A guinea pig’s primary way to show dominance is through a rumble strut. The rumble strut is a low-pitched rumble followed by rear-end shaking. If the rumble strut does not work, the guinea pig will become aggressive in an attempt to establish dominance.
Guinea pigs are just like any other species that have a backbone. They are built to protect themselves and will do what they must to feel safe.
Keep in mind that there are major differences between guinea pigs in the wild and our domesticated companions. In this article, we will explore the behaviors of domesticated guinea pigs, as they depend on their human friends to know what’s going on so they can stay happy, healthy, and less Hulk-like.
Why Do Guinea Pigs Need to Show Dominance?
Fear or Stress
It’s important to remember that guinea pigs are prey animals. They are genetically predisposed to be very sensitive because they need to be hyper-aware in order to survive.
Simply put, guinea pigs scare easily. When something is frightened, its stress levels go up.
They don’t appreciate the feeling of being dominated because they obviously see this as a threat, so they will, in turn, show their dominance.
You may be wondering, “Well, what could my guinea pig possibly feel threatened by? They are safe and sound in the little home I made them, surrounded by a bunch of love?”
Yes, but there are three common actions guinea pig pet owners do that can upset their piggies:
- They touch their backside
- They chase them
- They make them wear costumes
Guinea pigs are not dogs. They do not like any of these three situations. They also do not like to be picked up (although you can train them to enjoy it).
You can hold them to show affection, but it is not uncommon for a little piggie to lose its patience after fifteen minutes. Experts attribute this to the fact that guinea pigs have to use the bathroom every fifteen minutes. Have you ever known an animal to be so courteous?
Establishing a Hierarchy
Another reason guinea pigs will show their dominance is to establish a natural hierarchy.
It may seem easier to keep your guinea pigs separated to avoid confrontation, but they need friends. They are extremely social animals and will become depressed if alone.
However, they do still form a hierarchy. Yes, ego even impedes friendship for guinea pigs.
The older and biggest guy or gal will establish dominance above the others, but it’s not uncommon for a younger piggie to challenge their elders as they grow.
Everyone is trying to find their place, and you must let them figure that out.
We can’t forget the circle of life as well. Guinea pigs will display dominant behaviors to the opposite sex to begin or initiate mating.
However, it is important to note that research has suggested guinea pigs aren’t just all bravado but actually have very specific mating rituals to show off their individuality to the opposite sex, ultimately showing they are the right pick.
What Are Dominant Behaviors For a Guinea Pig?
Guinea pigs are very vocal animals. They will let you know when they want a snack by wheeking. They make a chutting sound when they are relaxed. When they need to show dominance, they do a very specific rumble-strut.
This is basically a low rumble accompanied by shaking their rear-end. Interestingly enough, guinea pigs will also use this technique to help calm down other piggies that are fighting near them.

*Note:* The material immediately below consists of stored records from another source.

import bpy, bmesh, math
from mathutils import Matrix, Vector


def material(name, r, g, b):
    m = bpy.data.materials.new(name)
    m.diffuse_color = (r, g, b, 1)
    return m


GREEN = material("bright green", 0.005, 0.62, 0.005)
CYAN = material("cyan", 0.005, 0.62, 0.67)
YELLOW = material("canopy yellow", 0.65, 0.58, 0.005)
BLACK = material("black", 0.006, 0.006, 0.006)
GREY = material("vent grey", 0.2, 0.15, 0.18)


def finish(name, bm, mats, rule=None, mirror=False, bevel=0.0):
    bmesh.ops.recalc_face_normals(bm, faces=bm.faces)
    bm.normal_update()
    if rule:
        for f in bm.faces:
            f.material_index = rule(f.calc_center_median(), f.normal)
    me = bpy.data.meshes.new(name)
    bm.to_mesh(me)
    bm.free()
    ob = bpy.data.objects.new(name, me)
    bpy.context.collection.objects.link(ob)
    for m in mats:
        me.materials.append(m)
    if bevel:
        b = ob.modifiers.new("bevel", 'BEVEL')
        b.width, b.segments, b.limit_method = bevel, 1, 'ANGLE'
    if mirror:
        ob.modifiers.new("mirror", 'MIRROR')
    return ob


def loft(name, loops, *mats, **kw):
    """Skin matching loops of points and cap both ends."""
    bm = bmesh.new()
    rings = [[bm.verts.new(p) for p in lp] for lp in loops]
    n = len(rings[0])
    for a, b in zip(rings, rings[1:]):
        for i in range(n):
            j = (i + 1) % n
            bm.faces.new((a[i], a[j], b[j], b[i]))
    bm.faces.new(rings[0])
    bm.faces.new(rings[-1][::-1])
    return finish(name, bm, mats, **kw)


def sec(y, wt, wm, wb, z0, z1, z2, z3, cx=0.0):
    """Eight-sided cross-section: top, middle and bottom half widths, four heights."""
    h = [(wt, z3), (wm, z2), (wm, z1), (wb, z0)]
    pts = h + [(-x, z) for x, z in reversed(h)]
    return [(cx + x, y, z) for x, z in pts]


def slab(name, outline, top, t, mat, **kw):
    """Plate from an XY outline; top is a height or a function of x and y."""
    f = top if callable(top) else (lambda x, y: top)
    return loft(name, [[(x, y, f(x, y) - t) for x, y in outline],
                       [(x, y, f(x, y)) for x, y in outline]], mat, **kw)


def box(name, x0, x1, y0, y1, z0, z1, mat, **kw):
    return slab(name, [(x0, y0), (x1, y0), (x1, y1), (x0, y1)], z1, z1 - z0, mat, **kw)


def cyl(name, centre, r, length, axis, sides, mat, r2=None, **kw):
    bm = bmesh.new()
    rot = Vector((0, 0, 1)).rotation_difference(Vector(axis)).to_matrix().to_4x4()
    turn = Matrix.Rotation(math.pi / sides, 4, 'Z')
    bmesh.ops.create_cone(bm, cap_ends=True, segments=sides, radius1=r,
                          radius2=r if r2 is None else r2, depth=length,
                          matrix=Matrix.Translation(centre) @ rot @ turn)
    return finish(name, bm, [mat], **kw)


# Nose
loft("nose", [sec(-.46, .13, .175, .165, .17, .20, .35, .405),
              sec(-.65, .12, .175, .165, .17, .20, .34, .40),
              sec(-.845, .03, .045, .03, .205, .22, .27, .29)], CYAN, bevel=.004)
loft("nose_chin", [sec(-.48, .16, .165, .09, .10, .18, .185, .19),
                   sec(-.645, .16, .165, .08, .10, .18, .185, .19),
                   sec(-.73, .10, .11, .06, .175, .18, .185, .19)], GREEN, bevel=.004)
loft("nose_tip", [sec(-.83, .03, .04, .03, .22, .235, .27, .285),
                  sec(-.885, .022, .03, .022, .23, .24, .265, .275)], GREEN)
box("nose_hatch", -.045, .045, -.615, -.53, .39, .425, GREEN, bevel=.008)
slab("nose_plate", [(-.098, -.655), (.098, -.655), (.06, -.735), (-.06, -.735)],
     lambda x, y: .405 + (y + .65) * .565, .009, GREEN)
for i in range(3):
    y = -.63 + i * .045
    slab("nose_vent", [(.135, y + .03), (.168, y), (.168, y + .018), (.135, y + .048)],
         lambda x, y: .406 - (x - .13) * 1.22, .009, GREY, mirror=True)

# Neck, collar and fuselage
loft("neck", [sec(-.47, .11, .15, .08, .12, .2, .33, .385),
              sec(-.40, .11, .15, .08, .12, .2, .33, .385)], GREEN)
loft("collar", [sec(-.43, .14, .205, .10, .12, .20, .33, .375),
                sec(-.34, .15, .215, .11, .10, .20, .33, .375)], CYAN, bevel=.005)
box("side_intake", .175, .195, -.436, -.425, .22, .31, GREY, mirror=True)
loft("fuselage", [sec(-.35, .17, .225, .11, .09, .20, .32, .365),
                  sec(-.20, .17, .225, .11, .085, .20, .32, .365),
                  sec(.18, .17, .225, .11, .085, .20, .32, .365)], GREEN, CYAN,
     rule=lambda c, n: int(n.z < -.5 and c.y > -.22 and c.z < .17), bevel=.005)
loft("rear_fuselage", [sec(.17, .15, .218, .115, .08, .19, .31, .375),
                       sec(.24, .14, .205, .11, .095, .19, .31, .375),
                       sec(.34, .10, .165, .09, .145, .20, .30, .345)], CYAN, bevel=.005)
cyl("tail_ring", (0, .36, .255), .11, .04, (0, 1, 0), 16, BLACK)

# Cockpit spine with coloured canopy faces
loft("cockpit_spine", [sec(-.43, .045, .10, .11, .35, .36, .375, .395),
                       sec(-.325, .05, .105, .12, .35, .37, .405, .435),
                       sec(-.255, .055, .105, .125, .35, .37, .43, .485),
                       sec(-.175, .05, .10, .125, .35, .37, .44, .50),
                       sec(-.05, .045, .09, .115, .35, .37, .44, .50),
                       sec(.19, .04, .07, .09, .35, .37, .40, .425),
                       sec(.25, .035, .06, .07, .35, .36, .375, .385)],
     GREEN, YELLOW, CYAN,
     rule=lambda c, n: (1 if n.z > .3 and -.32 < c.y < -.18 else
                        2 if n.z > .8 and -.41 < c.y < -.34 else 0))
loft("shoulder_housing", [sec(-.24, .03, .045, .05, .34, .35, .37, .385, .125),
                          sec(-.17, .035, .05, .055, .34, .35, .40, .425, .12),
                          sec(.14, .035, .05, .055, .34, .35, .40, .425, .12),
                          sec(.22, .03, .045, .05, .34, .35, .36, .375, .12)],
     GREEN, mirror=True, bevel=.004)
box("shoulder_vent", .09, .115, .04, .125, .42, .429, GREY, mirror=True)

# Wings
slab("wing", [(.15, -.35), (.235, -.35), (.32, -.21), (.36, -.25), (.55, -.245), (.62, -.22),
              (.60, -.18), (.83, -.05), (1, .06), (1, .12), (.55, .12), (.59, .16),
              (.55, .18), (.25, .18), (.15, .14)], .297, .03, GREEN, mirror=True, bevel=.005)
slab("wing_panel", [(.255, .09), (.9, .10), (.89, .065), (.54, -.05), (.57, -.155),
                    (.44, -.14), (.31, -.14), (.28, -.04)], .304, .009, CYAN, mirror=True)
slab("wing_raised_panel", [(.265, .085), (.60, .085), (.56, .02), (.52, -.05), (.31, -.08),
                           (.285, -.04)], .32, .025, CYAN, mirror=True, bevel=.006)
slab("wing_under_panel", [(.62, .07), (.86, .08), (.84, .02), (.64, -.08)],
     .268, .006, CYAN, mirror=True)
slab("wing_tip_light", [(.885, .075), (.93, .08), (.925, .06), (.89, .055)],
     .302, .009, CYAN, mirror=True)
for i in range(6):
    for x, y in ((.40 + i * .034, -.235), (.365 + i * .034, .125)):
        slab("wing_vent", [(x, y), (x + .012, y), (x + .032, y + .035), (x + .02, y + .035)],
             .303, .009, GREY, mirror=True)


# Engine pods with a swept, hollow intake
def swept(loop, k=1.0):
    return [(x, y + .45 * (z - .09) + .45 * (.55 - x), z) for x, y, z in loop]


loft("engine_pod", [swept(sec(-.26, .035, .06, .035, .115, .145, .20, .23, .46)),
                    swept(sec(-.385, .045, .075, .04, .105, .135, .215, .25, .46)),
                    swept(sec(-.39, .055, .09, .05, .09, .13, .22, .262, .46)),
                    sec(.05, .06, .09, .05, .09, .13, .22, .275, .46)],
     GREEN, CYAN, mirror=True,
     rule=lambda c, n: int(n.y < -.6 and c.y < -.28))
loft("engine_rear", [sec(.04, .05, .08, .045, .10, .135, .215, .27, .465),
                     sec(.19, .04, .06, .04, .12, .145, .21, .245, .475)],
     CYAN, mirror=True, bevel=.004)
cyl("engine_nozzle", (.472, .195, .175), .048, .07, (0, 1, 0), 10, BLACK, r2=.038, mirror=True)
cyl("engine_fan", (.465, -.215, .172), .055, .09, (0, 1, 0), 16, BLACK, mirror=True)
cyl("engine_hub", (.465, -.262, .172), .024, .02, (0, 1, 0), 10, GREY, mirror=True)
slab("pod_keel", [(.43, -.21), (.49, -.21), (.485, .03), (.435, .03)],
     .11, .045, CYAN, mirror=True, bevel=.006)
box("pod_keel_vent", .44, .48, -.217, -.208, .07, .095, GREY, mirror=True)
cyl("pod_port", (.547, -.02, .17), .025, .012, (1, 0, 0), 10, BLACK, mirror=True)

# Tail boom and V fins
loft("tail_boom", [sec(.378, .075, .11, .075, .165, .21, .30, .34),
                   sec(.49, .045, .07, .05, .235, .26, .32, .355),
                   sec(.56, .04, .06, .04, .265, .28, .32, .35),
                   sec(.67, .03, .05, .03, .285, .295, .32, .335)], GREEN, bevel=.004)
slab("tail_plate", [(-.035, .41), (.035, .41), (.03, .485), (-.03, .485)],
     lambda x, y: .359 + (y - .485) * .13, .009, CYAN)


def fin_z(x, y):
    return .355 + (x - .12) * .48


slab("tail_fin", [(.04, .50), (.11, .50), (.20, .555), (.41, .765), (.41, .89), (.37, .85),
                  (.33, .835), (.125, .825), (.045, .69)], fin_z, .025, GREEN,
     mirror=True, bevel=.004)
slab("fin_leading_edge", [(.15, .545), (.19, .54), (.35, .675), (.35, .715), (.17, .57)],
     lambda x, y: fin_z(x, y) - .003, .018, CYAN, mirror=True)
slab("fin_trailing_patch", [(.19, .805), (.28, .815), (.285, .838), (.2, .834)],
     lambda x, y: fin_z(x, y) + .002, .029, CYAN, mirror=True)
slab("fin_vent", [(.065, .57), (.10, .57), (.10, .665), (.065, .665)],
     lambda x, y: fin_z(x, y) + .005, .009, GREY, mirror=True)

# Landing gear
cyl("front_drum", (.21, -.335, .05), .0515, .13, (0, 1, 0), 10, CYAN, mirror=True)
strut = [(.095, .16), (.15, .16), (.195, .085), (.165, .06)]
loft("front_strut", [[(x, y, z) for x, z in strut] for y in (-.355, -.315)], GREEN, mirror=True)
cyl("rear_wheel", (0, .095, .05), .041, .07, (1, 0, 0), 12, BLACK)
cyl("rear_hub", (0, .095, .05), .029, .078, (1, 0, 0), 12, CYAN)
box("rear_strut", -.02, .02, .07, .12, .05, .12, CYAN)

They even do what’s called “complaining.” They make a low, record scratching type noise when they are irritated. This is usually because they don’t want to share food or their personal space is being invaded.
But they aren’t just all talk with a little fancy strut. Guinea pigs will chase, nip and raise their heads to appear larger when establishing a hierarchy in their living space. Both males and females will essentially “size” each other up to establish who is king or queen of the cage.

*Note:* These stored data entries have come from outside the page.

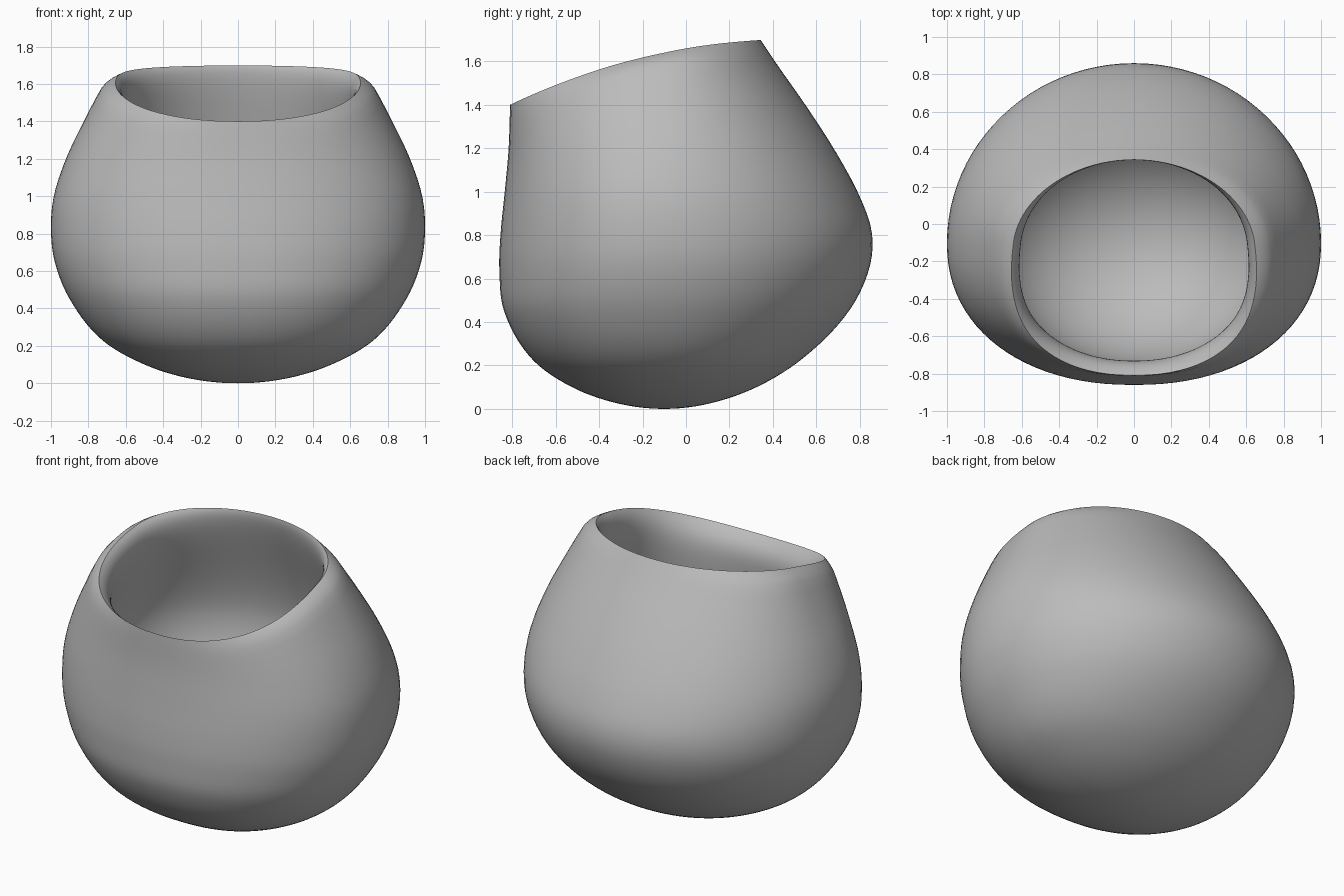
import bpy, bmesh, math
from mathutils import Vector

cube = bpy.data.objects.get("Cube")
if cube:
    bpy.data.objects.remove(cube, do_unlink=True)

SIDES, RINGS = 96, 48
MID = -.1
# Height, half width, front depth, back depth
SECTIONS = [(0, 0, MID, MID), (.03, .28, -.335, .13), (.1, .5, -.525, .325),
            (.23, .725, -.71, .535), (.45, .9, -.838, .75), (.65, .98, -.86, .845),
            (.82, 1, -.853, .855), (1, .985, -.835, .79), (1.2, .92, -.817, .68),
            (1.4, .825, -.81, .55), (1.6, .72, -.80, .41), (1.72, .65, -.78, .33)]
KEYS = [math.sqrt(row[0]) for row in SECTIONS]
# Hollow: widest ring, its radii, and the depth below it
HOLLOW = Vector((0, -.11, .95))
RADIUS_X, RADIUS_Y, DEPTH = .74, .64, .65


def section(s):
    """Smoothly interpolate the body sections; s is the root of the height."""
    last = len(KEYS) - 1
    i = max(k for k in range(last) if k == 0 or KEYS[k] <= s)
    h = KEYS[i + 1] - KEYS[i]
    t = (s - KEYS[i]) / h

    def slope(k, c):
        a, b = max(k - 1, 0), min(k + 1, last)
        return (SECTIONS[b][c] - SECTIONS[a][c]) / (KEYS[b] - KEYS[a]) * h

    out = []
    for c in (1, 2, 3):
        p, q = SECTIONS[i][c], SECTIONS[i + 1][c]
        m, n = slope(i, c), slope(i + 1, c)
        out.append(p + t * (m + t * (3 * (q - p) - 2 * m - n + t * (2 * (p - q) + m + n))))
    return out


def body(a, s):
    """Point on the plain body at angle a."""
    width, front, back = section(s)
    c, d = math.cos(a), math.sin(a)
    power = 2 / 2.2 if d < 0 else 1
    x = math.copysign(abs(c) ** power, c) * width
    y = MID + abs(d) ** power * ((front if d < 0 else back) - MID)
    return Vector((x, y, s * s))


def rim_root(a):
    """Where the wall meets the sloping rim."""
    s = 1.28
    for _ in range(30):
        s = 0.5 * (s + math.sqrt(1.7 - .252 * (body(a, s).y - .28) ** 2))
    return s


def outer(a, f, top):
    """Outside wall, rolled in towards the rim at the two sides."""
    s, e = f * top, .004
    around = body(a + e, s) - body(a - e, s)
    along = body(a, s + e) - body(a, s - e)
    near = max(1 - top * top * (1 - f * f) / .1, 0)
    roll = .045 * math.cos(a) ** 2 * near ** 2
    return body(a, s) - around.cross(along).normalized() * roll


def throat(a, t, top):
    """Inside wall from the rim (t = 0) to the widest ring of the hollow."""
    out = Vector((math.cos(a), math.sin(a), 0))
    inward = .13 - .11 * max(out.y, 0) ** 2
    p = outer(a, 1, top)
    q = p - out * inward - Vector((0, 0, .1))
    end = HOLLOW + Vector((out.x * RADIUS_X, out.y * RADIUS_Y, 0))
    r = end + Vector((0, 0, .25))
    u = 1 - t
    return p * u ** 3 + q * (3 * u * u * t) + r * (3 * u * t * t) + end * t ** 3


def bowl(a, t, top):
    """Rounded floor from the widest ring (t = 0) downwards."""
    w, h = math.cos(t * math.pi / 2), math.sin(t * math.pi / 2)
    return HOLLOW + Vector((w * math.cos(a) * RADIUS_X, w * math.sin(a) * RADIUS_Y, -h * DEPTH))


# Pot wall, running from the base up to the rim and down inside
bm = bmesh.new()
angles = [2 * math.pi * k / SIDES for k in range(SIDES)]
tops = [rim_root(a) for a in angles]
fine = [1 - .001 * k * k for k in range(5, -1, -1)]
outside = [j / RINGS for j in range(1, RINGS - 1)] + fine
inside = [j / 24 for j in range(1, 25)]
rings = []
for wall, levels in ((outer, outside), (throat, inside), (bowl, inside[:-1])):
    for f in levels:
        rings.append([bm.verts.new(wall(a, f, t)) for a, t in zip(angles, tops)])

for low, high in zip(rings, rings[1:]):
    for k in range(SIDES):
        n = (k + 1) % SIDES
        bm.faces.new((low[k], low[n], high[n], high[k]))

# Close the base outside and the floor inside
base = bm.verts.new((0, MID, 0))
floor = bm.verts.new(HOLLOW - Vector((0, 0, DEPTH)))
for k in range(SIDES):
    n = (k + 1) % SIDES
    bm.faces.new((base, rings[0][n], rings[0][k]))
    bm.faces.new((floor, rings[-1][k], rings[-1][n]))
bmesh.ops.recalc_face_normals(bm, faces=bm.faces)

mesh = bpy.data.meshes.new("pot_body")
bm.to_mesh(mesh)
bm.free()
pot = bpy.data.objects.new("pot_body", mesh)
bpy.context.collection.objects.link(pot)

# Plain grey clay
clay = bpy.data.materials.new("grey_clay")
clay.use_nodes = True
clay.diffuse_color = (.5, .5, .5, 1)
clay.node_tree.nodes["Principled BSDF"].inputs["Base Color"].default_value = (.5, .5, .5, 1)
mesh.materials.append(clay)

bpy.ops.object.select_all(action='DESELECT')
pot.select_set(True)
bpy.context.view_layer.objects.active = pot
bpy.ops.object.shade_smooth_by_angle(angle=math.radians(40))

Male guinea pigs will often circle and chase a female around to begin the wooing process. They also have been known to stand on their hind legs to establish dominance when trying to mate with a female.
Both male and female guinea pigs will shake their hips to gain the attention of the opposite sex. If there’s any competition in the cage, their behaviors may be exaggerated.
Preventing Dominance From Turning into a Fight
If things get a little too serious and your guinea pigs are endangering each other, the easiest and safest way to break up a fight is to lightly toss a blanket over one of them.
A minor distraction can go a long way. But this should be a rare occurrence, as once again, it’s important to let them establish a natural hierarchy. Once the hierarchy is established, you shouldn’t see too much fighting unless you introduce a new member to the family.
Remember to keep your guinea pigs stress-free to ensure there is only peace and love in the cage.
Guinea pigs thrive best with friends, but they need their space just like everybody else. Be sure to follow recommended cage sizes for the number of piggies you have and give them plenty of cozy hiding places.
It’s pertinent that you also give them plenty of space between water and food areas so they don’t feel like they have to compete for basic survival.
They are very sensitive to loud noises. If possible, try to remove them from an area if you use loud equipment such as a vacuum. They are also extremely clean animals, so their cages must be cleaned daily and remain dry at all times for them to be stress-free and comfortable.
Combine all these recommendations along with a few light scratches behind the ears or under the chin, and your little piggies will be chutting and purring happily ever after.